This is a safe place to share your honest opinions of a school, whether good or bad.
Posted August 16, 2013
- a community member
LifeLine for Youth is not a school and should probably not be listed on this site at all, but it is an amazing organization. LifeLine is a treatment and counseling center for troubled youth who struggle with drug addiction, depression, anxiety, suicidal ideation, family conflict, and other destructive behaviors that have prevented them from being successful in school or in life. LifeLine does not market or advertise themselves as a school or pretend to be a world class educational institution. The purpose of their school program is to prevent students from falling behind on credits while in treatment, or making up credits if they are behind from school failures related to their addiction or mental health issues. Student teacher ratios are about 1 to 6 which is great for students that have struggled in the past. Overall, the staff and counselors are amazing and really care about the students and their families. They are great role models and provide a safe environment for treatment and healing.
The investment needed to provide an education that is (at minimum) at the same level as a public school education is not even present at this program. Know that your child will need additional private tutoring or other accommodations to receive an adequate education, and I am not sure what they allow during treatment. SInce this program generally lasts 9 months or more, it is something that can seriously impact a student's success.
My child went to Lifeline and the school part of the treatment center was awful. We have had to get them tutors this summer to make up for lack of teaching with the school. All they do is hand out packets and have the students do them. Math is especially low in their method of teaching.
If this rating were based on ease, I would give it a 5. I went into Life-Line when I was 15 and had been doing fairly well in school (b average). The "school" at life line (which is technically "Woodland Hills) works like this: Credit for three classes is automatically given for being in the program. These are: PE, Psychology, and something like "general studies". This is very helpful for those who are ready to fail out of highschool, or have already failed out of school. there is Also one 90 minute long class a day Mon-Fri, totaling 5 classes. In high school, approximately 500 minutes a week are dedicated to a class. So.. 90 minutes VS 500 minutes. When I left the program, I was so far behind in math that I had to make a "pass/fail" grading system deal with my HS math teacher. This had to be approved through the highschool psychologist and thank god she was familiar with the terrible education I received while in life-line. I left worse off than I came in. However, my GPA did go way up. Last note: grades for all classes that clients automatically get credit for are subjectively given based on how the staff feels the client has done in Life-Line (not fair at all)
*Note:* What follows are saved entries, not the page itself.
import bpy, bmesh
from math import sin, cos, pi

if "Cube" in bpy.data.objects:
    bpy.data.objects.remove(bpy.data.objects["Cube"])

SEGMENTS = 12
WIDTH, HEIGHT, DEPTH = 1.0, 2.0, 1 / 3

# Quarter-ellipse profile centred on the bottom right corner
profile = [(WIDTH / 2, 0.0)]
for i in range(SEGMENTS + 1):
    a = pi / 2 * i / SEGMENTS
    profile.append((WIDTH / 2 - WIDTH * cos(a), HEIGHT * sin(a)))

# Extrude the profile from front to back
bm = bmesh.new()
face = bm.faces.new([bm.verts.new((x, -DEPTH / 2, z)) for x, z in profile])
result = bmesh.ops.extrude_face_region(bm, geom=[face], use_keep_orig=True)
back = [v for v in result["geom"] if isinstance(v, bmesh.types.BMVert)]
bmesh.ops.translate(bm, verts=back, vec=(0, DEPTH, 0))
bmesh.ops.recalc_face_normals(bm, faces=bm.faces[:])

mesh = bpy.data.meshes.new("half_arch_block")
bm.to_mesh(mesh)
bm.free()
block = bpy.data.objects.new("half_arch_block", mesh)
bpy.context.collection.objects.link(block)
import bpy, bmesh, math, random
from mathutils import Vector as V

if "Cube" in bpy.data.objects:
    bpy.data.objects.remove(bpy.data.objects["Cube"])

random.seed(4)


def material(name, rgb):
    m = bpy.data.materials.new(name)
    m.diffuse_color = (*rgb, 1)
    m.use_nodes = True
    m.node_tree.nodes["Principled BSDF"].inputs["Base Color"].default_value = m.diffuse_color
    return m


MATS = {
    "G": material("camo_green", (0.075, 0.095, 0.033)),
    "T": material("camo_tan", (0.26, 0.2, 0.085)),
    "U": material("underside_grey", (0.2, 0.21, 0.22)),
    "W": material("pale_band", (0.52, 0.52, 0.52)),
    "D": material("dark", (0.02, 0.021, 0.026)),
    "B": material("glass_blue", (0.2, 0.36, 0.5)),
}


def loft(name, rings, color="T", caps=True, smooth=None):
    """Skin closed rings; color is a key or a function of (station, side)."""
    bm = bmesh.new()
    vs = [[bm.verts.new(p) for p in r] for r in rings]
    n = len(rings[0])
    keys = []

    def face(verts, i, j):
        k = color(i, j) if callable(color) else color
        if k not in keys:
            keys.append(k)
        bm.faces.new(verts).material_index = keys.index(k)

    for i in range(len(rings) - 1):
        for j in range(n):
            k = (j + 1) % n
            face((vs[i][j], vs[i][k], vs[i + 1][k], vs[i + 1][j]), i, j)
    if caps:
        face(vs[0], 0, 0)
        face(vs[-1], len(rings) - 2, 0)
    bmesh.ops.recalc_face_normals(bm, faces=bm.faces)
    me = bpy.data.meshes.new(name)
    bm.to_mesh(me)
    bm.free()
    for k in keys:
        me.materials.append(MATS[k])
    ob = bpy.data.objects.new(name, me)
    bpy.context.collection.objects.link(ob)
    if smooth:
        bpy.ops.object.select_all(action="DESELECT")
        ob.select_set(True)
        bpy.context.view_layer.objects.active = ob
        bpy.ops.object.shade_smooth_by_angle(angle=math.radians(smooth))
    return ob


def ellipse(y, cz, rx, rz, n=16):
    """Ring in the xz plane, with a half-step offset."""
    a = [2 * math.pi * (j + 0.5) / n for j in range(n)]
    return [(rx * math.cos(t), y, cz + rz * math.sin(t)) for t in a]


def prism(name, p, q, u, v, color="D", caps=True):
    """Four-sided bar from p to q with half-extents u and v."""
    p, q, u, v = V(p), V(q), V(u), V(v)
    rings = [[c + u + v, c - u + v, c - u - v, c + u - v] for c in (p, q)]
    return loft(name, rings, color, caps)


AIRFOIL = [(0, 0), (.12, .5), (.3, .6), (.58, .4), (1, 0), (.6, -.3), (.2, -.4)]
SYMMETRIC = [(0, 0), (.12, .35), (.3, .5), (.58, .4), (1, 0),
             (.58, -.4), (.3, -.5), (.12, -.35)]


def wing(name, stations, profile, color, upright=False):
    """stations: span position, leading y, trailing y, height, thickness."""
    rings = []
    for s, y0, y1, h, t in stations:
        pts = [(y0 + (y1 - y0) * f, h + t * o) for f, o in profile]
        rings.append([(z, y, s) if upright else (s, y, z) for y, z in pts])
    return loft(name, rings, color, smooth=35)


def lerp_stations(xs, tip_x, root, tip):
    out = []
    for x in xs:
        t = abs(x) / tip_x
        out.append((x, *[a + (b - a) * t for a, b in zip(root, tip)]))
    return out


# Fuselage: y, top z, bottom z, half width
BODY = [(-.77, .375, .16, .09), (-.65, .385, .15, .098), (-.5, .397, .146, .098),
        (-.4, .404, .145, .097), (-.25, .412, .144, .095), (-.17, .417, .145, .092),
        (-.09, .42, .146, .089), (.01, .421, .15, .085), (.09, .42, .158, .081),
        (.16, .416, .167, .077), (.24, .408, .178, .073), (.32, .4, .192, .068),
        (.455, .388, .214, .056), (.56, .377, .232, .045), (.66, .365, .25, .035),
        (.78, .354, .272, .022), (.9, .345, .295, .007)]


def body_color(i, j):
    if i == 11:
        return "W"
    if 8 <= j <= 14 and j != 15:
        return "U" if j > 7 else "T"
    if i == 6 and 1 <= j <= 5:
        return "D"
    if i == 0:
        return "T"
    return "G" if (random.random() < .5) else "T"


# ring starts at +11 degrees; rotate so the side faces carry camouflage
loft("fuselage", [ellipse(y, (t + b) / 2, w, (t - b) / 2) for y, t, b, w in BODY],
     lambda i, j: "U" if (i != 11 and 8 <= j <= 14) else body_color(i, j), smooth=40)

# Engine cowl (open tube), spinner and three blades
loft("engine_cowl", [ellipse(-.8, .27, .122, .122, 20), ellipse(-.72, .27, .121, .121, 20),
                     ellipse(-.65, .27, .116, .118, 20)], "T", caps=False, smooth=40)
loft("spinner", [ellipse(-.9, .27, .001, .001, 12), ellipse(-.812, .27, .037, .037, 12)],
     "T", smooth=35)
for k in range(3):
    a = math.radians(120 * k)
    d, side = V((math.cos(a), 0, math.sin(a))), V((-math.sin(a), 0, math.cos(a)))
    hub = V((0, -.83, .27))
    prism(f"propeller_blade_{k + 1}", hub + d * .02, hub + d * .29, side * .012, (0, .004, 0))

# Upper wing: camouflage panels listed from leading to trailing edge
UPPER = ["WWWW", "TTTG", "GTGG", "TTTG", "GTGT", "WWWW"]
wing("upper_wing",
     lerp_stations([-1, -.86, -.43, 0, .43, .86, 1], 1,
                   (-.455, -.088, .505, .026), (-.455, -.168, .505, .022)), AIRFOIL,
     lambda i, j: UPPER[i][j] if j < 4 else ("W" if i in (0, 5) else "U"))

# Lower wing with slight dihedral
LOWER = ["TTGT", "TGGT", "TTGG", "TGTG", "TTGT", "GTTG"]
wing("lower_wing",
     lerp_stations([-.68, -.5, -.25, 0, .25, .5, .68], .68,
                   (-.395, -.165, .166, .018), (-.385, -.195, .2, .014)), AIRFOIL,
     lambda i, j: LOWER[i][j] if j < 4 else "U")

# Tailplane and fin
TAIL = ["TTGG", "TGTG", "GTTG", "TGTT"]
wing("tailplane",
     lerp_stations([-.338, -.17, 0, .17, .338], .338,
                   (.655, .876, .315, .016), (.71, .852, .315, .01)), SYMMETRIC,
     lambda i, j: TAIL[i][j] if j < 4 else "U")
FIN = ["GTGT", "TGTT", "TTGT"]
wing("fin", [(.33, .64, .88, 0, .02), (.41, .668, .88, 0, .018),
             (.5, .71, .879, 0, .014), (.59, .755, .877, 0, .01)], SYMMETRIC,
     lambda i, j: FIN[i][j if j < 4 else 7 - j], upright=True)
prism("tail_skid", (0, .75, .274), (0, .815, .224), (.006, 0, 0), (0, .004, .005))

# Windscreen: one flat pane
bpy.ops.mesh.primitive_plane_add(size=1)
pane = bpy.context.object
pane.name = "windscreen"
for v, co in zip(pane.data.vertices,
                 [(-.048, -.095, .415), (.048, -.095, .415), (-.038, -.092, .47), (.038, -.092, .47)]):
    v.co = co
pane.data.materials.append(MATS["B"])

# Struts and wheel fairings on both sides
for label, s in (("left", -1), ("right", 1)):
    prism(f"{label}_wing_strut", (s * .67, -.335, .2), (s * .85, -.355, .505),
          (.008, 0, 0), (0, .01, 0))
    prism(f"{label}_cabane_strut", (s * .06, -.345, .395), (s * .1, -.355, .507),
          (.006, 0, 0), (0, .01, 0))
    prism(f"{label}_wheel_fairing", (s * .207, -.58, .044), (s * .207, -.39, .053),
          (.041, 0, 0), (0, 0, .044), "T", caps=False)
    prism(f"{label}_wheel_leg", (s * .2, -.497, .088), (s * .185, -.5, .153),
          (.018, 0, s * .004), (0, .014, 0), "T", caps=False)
I personally went to LifeLine and although the facility is good for treatment, the education part of it is a different story. The only subject I learned anything was math. Every other subject was fill in the blank and it was word for word with the book. They pretty much give you the grade, so that the student graduates high school.
Life-line is a fantastic program, but it isn't a school, it's a treatment program for troubled youth. Education is part of the process, and it's done well, but it's mostly so the kids in treatment don't fall behind rather than being the primary focus. The program provides a highly structured but very loving and supportive environment to help kids overcome their problems and acquire the skills and self-confidence needed to re-integrate back into mainstream society, and to succeed there. It's a powerful, life-changing program for youth and families alike. If your child is struggling with substance abuse, suicidal thoughts or actions, criminal behaviors or other serious, life-destroying behaviors, Life-line is a godsend.